World Cup tournaments and European Finals, recently, have not been seen as a great measure of how much progression a country has made in the world of football. Prime example, England’s failure at the World Cup last year and Manchester United’s battering at the hands of Barcelona. Ok this probably excludes Brazil and Germany because they always turn on something special for these kind of events. As far as European Finals are concerned, Greece hardly won the 2004 competition playing attractive and attacking football, it was more like human chess.
A Masterclass Lesson
So what can we measure our progressiveness against? On Saturday 28th May, I settled down with my kids and wife to watch the European Champions League Final between Barcelona and Manchester United. The stage was set, it was in England, Wembley stadium and between two teams who had won their respective leagues, and probably the best two leagues in the world at the moment. I knew what the final outcome would be, a victory for Barcelona, but what I didn’t apprehend was the manner in which they won it. Sitting watching the match, I recalled a line from the film Contact, when Jodie Foster is Witnessing a celestial light show up close:
Some celestial event. No – no words. No words to describe it. Poetry! They should’ve sent a poet. So beautiful. So beautiful… I had no idea.
After the match, I turned to my eldest son and commented on how lucky we were to be in an era where a team like Barcelona play football to a level which no other team in the world will ever be able to match.
Rip up those manuals
Being a mini-soccer coach for my under 8’s team, there’s one thing I realised and that was that the very nature of English football deters players from expressing themselves on the football field. About 6 months ago, my son was asked to trial with a team who currently play in the English Championship. For the first 40 mins of the session, he, along with other kids, was asked to perform some regular drills. At each interval, my son would come up to me and ask when he could just play football. He was right, all he wanted to do was play the game, most of the kids there had natural ability, so why restrict them to robotic drills? I have utilised over 100 drills over the course of last season, however there’s one thing I always do with my kids, setup an adventure course and let them show me the quickest and most effective way to get around it. They enjoy it and love performing some skills and step-overs along the way.

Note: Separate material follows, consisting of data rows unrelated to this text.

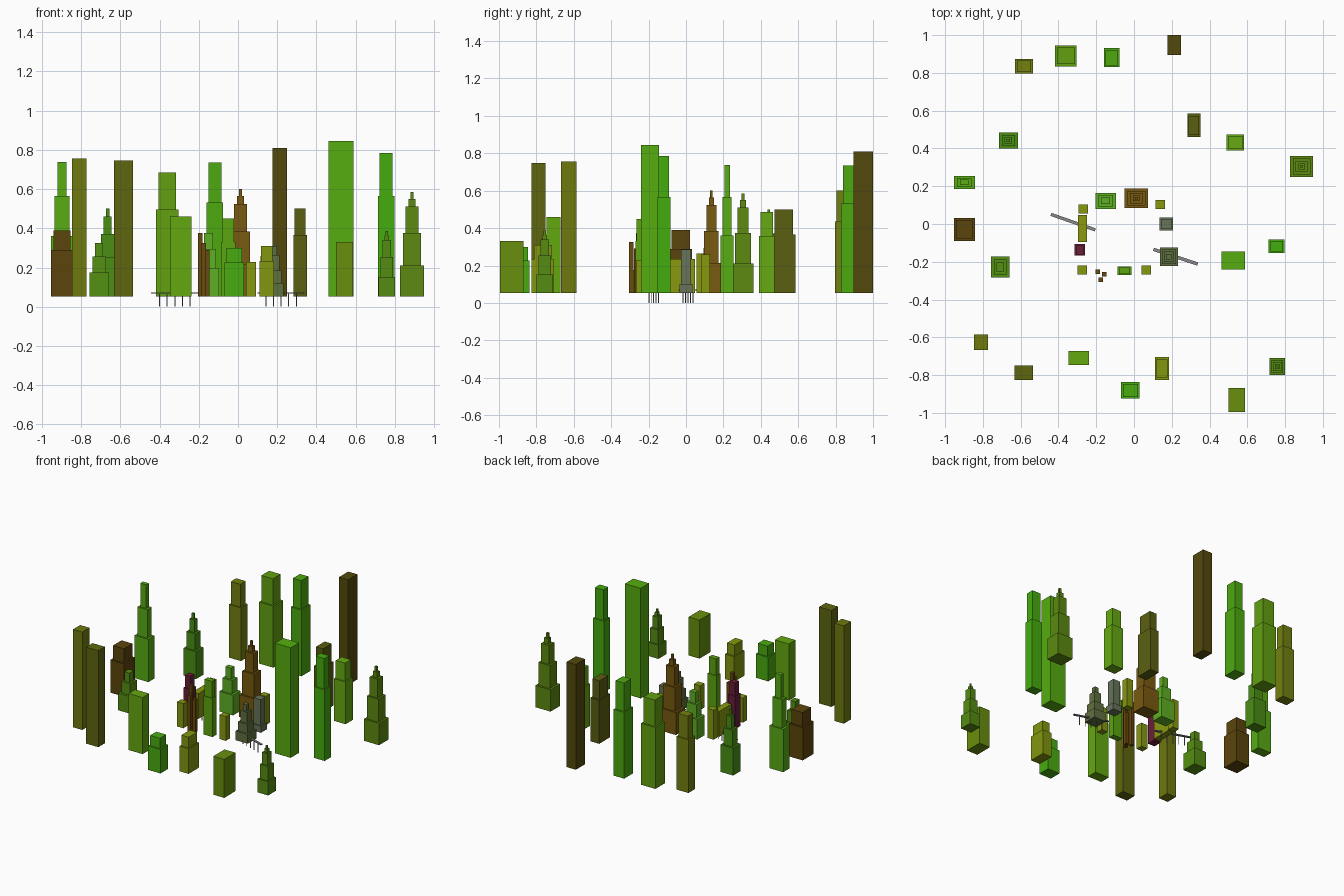
import bpy, bmesh, math
from mathutils import Matrix, Vector

if "Cube" in bpy.data.objects:
    bpy.data.objects.remove(bpy.data.objects["Cube"])

BASE = 0.053   # ground level of the city; the bridge piers reach down to zero
mats = {}


def material(hex_code):
    if hex_code not in mats:
        m = bpy.data.materials.new("paint_" + hex_code)
        rgb = [int(hex_code[i:i + 2], 16) / 255 for i in (0, 2, 4)]
        m.diffuse_color = [(c / 12.92 if c <= 0.04 else ((c + 0.055) / 1.055) ** 2.4) for c in rgb] + [1]
        m.use_nodes = True
        m.node_tree.nodes["Principled BSDF"].inputs["Base Color"].default_value = m.diffuse_color
        mats[hex_code] = m
    return mats[hex_code]


def finish(bm, name, color):
    bmesh.ops.recalc_face_normals(bm, faces=bm.faces)
    me = bpy.data.meshes.new(name)
    bm.to_mesh(me)
    bm.free()
    me.materials.append(material(color))
    ob = bpy.data.objects.new(name, me)
    bpy.context.collection.objects.link(ob)
    return ob


# Tier profiles: lists of (width factor, top height)
def block(h):
    return [(1, h)]


def scaled(h, pairs):
    return [(w, BASE + f * (h - BASE)) for w, f in pairs]


def stepped(h):
    return scaled(h, [(1, 0.7), (0.8, 1)])


def terraced(h):
    return scaled(h, [(1, 0.45), (0.7, 0.75), (0.42, 1)])


def spired(h):
    return scaled(h, [(1, 0.295), (0.76, 0.605), (0.53, 0.86), (0.28, 0.935), (0.13, 1)])


# One tower: a single shell of stacked rectangular tiers
def tower(name, color, x0, x1, y0, y1, tiers):
    bm = bmesh.new()
    cx, cy, hx, hy = (x0 + x1) / 2, (y0 + y1) / 2, (x1 - x0) / 2, (y1 - y0) / 2
    prev, z = None, BASE
    for w, top in tiers:
        for level in (z, top):
            ring = [bm.verts.new((cx + sx * hx * w, cy + sy * hy * w, level))
                    for sx, sy in ((-1, -1), (1, -1), (1, 1), (-1, 1))]
            if prev is None:
                bm.faces.new(ring[::-1])
            else:
                for i in range(4):
                    j = (i + 1) % 4
                    bm.faces.new((prev[i], prev[j], ring[j], ring[i]))
            prev = ring
        z = top
    bm.faces.new(prev)
    return finish(bm, name, color)


# Thin bridge deck on slender piers
def bridge(name, start, end):
    a, b = Vector(start), Vector(end)
    d = b - a
    rot = Matrix.Rotation(math.atan2(d.y, d.x), 4, 'Z')

    def box(bm, c, size):
        m = Matrix.Translation(c) @ rot @ Matrix.Diagonal((*size, 1))
        bmesh.ops.create_cube(bm, size=1, matrix=m)

    bm = bmesh.new()
    mid = (a + b) / 2
    box(bm, (mid.x, mid.y, 0.07), (d.length, 0.017, 0.006))
    for i in range(5):
        p = a + d * (0.17 + 0.165 * i)
        box(bm, (p.x, p.y, 0.0335), (0.004, 0.004, 0.067))
    finish(bm, name, "8A8A8A")


# Outer ring, north side
tower("north_tower_a", "73800F", -0.63, -0.535, 0.797, 0.873, stepped(0.60))
tower("north_tower_b", "62A010", -0.418, -0.304, 0.835, 0.945, stepped(0.685))
tower("north_tower_c", "4DAA10", -0.16, -0.077, 0.83, 0.932, stepped(0.735))
tower("north_tower_d", "54490C", 0.177, 0.25, 0.895, 1.0, block(0.81))
tower("north_tower_e", "5A5F10", 0.282, 0.352, 0.46, 0.585, stepped(0.50))
tower("north_tower_f", "66AA12", 0.49, 0.583, 0.39, 0.473, stepped(0.487))

# Outer ring, east side
tower("east_spire", "5C8A10", 0.827, 0.948, 0.25, 0.36, spired(0.585))
tower("east_tower_a", "45AC0F", 0.713, 0.797, -0.153, -0.083, stepped(0.785))
tower("east_tower_b", "56AE10", 0.462, 0.588, -0.24, -0.145, block(0.845))

# Outer ring, west side
tower("west_spire", "4A8F14", -0.715, -0.615, 0.40, 0.485,
      [(1, 0.25), (0.7, 0.37), (0.4, 0.46), (0.18, 0.5)])
tower("west_tower_a", "58AC14", -0.953, -0.843, 0.185, 0.255, terraced(0.737))
tower("west_tower_b", "5C450C", -0.953, -0.843, -0.09, 0.033, stepped(0.39))
tower("west_tower_c", "559012", -0.757, -0.659, -0.283, -0.172, terraced(0.325))
tower("west_tower_d", "6F7A0E", -0.847, -0.773, -0.667, -0.585, block(0.757))

# Outer ring, south side
tower("south_tower_a", "5F660F", -0.632, -0.535, -0.825, -0.75, block(0.747))
tower("south_tower_b", "64A810", -0.348, -0.237, -0.747, -0.672, block(0.46))
tower("south_tower_c", "48AC10", -0.068, 0.03, -0.925, -0.837, stepped(0.30))
tower("south_tower_d", "82960F", 0.11, 0.184, -0.825, -0.705, stepped(0.31))
tower("south_tower_e", "688F0E", 0.5, 0.587, -0.995, -0.868, block(0.33))
tower("south_spire", "558C12", 0.717, 0.80, -0.80, -0.71, spired(0.386))

# Central district
tower("central_spire", "785A10", -0.05, 0.075, 0.085, 0.187, spired(0.60))
tower("central_terrace", "5FB022", -0.205, -0.096, 0.08, 0.165, terraced(0.375))
tower("central_green_tower", "5CA610", -0.087, -0.014, -0.27, -0.225, stepped(0.45))
tower("grey_tower", "67735A", 0.135, 0.207, -0.035, 0.035, [(1, 0.10), (0.76, 0.285)])
tower("grey_terrace", "5F7040", 0.137, 0.233, -0.222, -0.125,
      [(1, 0.12), (0.78, 0.185), (0.55, 0.265), (0.3, 0.31)])
tower("maroon_tower", "6A1E3A", -0.315, -0.26, -0.168, -0.107, [(1, 0.29), (0.75, 0.38)])
tower("long_hall", "8A9A10", -0.297, -0.25, -0.095, 0.047, block(0.235))

# Four small corner blocks around the centre
for label, cx, cy, h in (("nw", -0.268, 0.08, 0.265), ("ne", 0.14, 0.104, 0.26),
                         ("sw", -0.273, -0.244, 0.23), ("se", 0.066, -0.244, 0.227)):
    tower("corner_block_" + label, "86980F", cx - 0.025, cx + 0.025, cy - 0.024, cy + 0.024, block(h))

# Cluster of three thin brown pillars
for i, (cx, cy, h) in enumerate(((-0.193, -0.254, 0.375), (-0.175, -0.294, 0.325), (-0.157, -0.265, 0.29))):
    tower("brown_pillar_%d" % (i + 1), "6B4A0E", cx - 0.012, cx + 0.012, cy - 0.012, cy + 0.012, block(h))

# Bridges
bridge("west_bridge", (-0.44, 0.051), (-0.205, -0.031))
bridge("east_bridge", (0.103, -0.134), (0.337, -0.212))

Maximise Natural Talent
I’ve often heard the phrase build a team around that player. Yet we fail to maximise on the natural talent we may have within our teams, often trying to change their game to adapt the rules of our English leagues. It is not often that a collection of quite outstanding and naturally talented players emerge within the sporting arena within a 60 year span, for example, Pele, Cruyff, Maradona and Messi . Most of these talented players came from poor backgrounds but were lucky to be nurtured and allowed to flourish with the freedom they deserved.
Grass Roots Football
There are plenty of qualified coaches out there who know a lot about the game. However, the one thing I have learnt is to let the kids play freely, to build a team where friendship is first, where as characters they learn to appreciate each other, their strengths and weaknesses. To understand that competition and being NO.1 is not the most important factor, but that performing to your best ability is what counts, to help you develop as a player and person. Over my last two seasons as a football coach, I have seen parents shouting from the sidelines, coaches telling kids not to play outside of the “box” and kids coming off at the end of a game with distraught looking faces.
The Winning Formula
If you stop them from enjoying something, then no matter how much potential they have, they will never realise it. We are often telling our eldest not to play football at home, he does, when he has free moments. Then I think, that’s where he learnt to play and develop, in the lounge.